Vegetable Diet for Dogs
If you choose to feed grain-free meals to your dog, vegetables are also an excellent source of carbohydrates. But, dogs tend to be a lot like little kids when it comes to vegetables. Just like kids, some dogs might need a little enticement to get started on them.
Cooked potatoes and sweet potatoes are a great way to add carbohydrates to your dog’s diet, with the added benefit of minerals and fiber. If you opt for cruciferous vegetables, such as broccoli, cauliflower, and cabbage, consider steaming or boiling them to make them easier to digest.
As a side note, never feed your dog onions or garlic as they can be toxic in all forms: cooked, raw, and even powder.
The earlier you can introduce fruit to your dog, the easier it will be for him to love it. Some reliable fruit favorites for dogs tend to be apples, bananas, cantaloupe, and watermelon. Increasing phytonutrients via superfoods, such as blueberries, can help them ward off disease and keep that fuzzy body functioning optimally.
Teaching your dog new tricks? Opt for antioxidant-rich blueberries instead of store-bought treats.
If your pet seems uncertain at first, don’t give up; simply try serving the fruit another way. For example, try peeling off the skin of the apple or put the banana in a fun recipe (see below).
Just be aware, in the same way that chocolate is toxic to dogs, some fruits are too. Steer clear of fruits such as cherries, grapes, and avocados, which can be potentially toxic to dogs.
“Gone Banana for MYOS” Dog Treat Recipe
Bananas make a quick snack or meal for your dog. Try this recipe at home:
“Gone Banana for MYOS”
Peel and slice banana
In a bowl, mix sliced banana and unsweetened yogurt
Sprinkle with Fortetropin
Serve to Spot!
Make sure you use a bowl that you don’t mind him licking clean; he’ll want to get every last drop!
What’s Good For You Is Good for Your Dog

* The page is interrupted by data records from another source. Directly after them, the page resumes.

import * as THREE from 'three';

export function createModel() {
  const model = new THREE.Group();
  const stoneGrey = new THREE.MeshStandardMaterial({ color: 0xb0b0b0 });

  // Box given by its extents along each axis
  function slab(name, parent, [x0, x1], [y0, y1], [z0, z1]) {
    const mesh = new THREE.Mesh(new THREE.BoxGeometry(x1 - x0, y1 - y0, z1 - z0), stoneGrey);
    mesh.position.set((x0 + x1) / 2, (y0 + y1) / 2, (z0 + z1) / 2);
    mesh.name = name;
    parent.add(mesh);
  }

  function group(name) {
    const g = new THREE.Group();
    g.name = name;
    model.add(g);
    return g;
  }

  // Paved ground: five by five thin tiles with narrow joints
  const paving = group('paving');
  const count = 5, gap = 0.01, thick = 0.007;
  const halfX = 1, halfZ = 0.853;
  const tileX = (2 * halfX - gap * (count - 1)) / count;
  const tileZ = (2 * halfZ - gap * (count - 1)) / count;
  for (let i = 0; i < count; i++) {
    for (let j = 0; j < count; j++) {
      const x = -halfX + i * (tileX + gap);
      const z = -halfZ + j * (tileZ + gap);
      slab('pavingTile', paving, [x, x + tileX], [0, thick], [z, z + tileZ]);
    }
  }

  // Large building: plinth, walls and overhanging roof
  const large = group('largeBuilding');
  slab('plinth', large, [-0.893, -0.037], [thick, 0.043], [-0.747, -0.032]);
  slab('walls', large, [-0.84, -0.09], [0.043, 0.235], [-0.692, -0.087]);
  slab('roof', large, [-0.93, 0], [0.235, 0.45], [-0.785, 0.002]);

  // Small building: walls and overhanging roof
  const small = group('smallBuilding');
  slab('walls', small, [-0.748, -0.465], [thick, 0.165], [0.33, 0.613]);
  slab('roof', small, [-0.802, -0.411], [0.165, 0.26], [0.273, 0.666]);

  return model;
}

It’s true. What’s good for you is (in most cases) likely to be good for your dog. Give your dog the benefits of a natural diet that contains as many immune-boosting nutrients as possible while reducing his consumption of toxic ingredients.

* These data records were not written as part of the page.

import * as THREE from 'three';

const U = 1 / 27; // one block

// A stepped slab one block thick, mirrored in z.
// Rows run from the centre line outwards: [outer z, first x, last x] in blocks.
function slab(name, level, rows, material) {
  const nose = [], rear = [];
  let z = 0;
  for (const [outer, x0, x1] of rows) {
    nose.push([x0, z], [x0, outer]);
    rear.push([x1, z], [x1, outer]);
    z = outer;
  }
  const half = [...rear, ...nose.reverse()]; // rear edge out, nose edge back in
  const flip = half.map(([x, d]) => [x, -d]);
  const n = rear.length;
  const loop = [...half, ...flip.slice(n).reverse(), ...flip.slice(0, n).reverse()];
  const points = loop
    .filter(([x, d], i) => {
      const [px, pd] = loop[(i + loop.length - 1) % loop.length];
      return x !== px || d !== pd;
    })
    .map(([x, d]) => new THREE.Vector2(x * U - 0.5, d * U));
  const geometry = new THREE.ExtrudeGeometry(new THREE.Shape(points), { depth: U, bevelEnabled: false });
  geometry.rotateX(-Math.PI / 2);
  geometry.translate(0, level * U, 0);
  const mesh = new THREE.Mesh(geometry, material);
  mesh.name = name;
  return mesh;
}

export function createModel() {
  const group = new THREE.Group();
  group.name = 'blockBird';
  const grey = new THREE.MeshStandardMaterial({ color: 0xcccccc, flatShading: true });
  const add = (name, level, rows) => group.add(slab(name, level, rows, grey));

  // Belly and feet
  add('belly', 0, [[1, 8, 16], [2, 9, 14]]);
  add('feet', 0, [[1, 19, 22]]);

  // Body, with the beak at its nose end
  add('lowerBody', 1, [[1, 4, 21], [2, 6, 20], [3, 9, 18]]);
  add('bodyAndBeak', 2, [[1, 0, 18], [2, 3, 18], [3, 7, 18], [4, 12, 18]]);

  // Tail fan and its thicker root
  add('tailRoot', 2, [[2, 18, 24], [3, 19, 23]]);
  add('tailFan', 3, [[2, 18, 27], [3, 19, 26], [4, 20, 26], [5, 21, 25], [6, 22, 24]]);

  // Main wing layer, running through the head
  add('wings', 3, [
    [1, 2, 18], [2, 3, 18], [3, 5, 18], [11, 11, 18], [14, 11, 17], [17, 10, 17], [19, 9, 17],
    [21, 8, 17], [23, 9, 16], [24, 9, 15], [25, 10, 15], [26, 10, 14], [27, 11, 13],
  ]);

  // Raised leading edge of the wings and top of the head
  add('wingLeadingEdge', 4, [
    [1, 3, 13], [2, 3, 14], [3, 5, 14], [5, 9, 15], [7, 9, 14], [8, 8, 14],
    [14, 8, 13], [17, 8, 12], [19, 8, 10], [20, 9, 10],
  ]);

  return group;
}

Your dog’s longevity depends on what you put in his dish. Give him the best.
Your dog's nutrition is important for a healthy & happy life. But, keep in mind that when you introduce any new food into your pet’s diet, it may cause an upset stomach. Pet owners should always gradually introduce any new food to your pet’s diet and be cautious to only introduce one new food at a time to help identify any adverse reactions.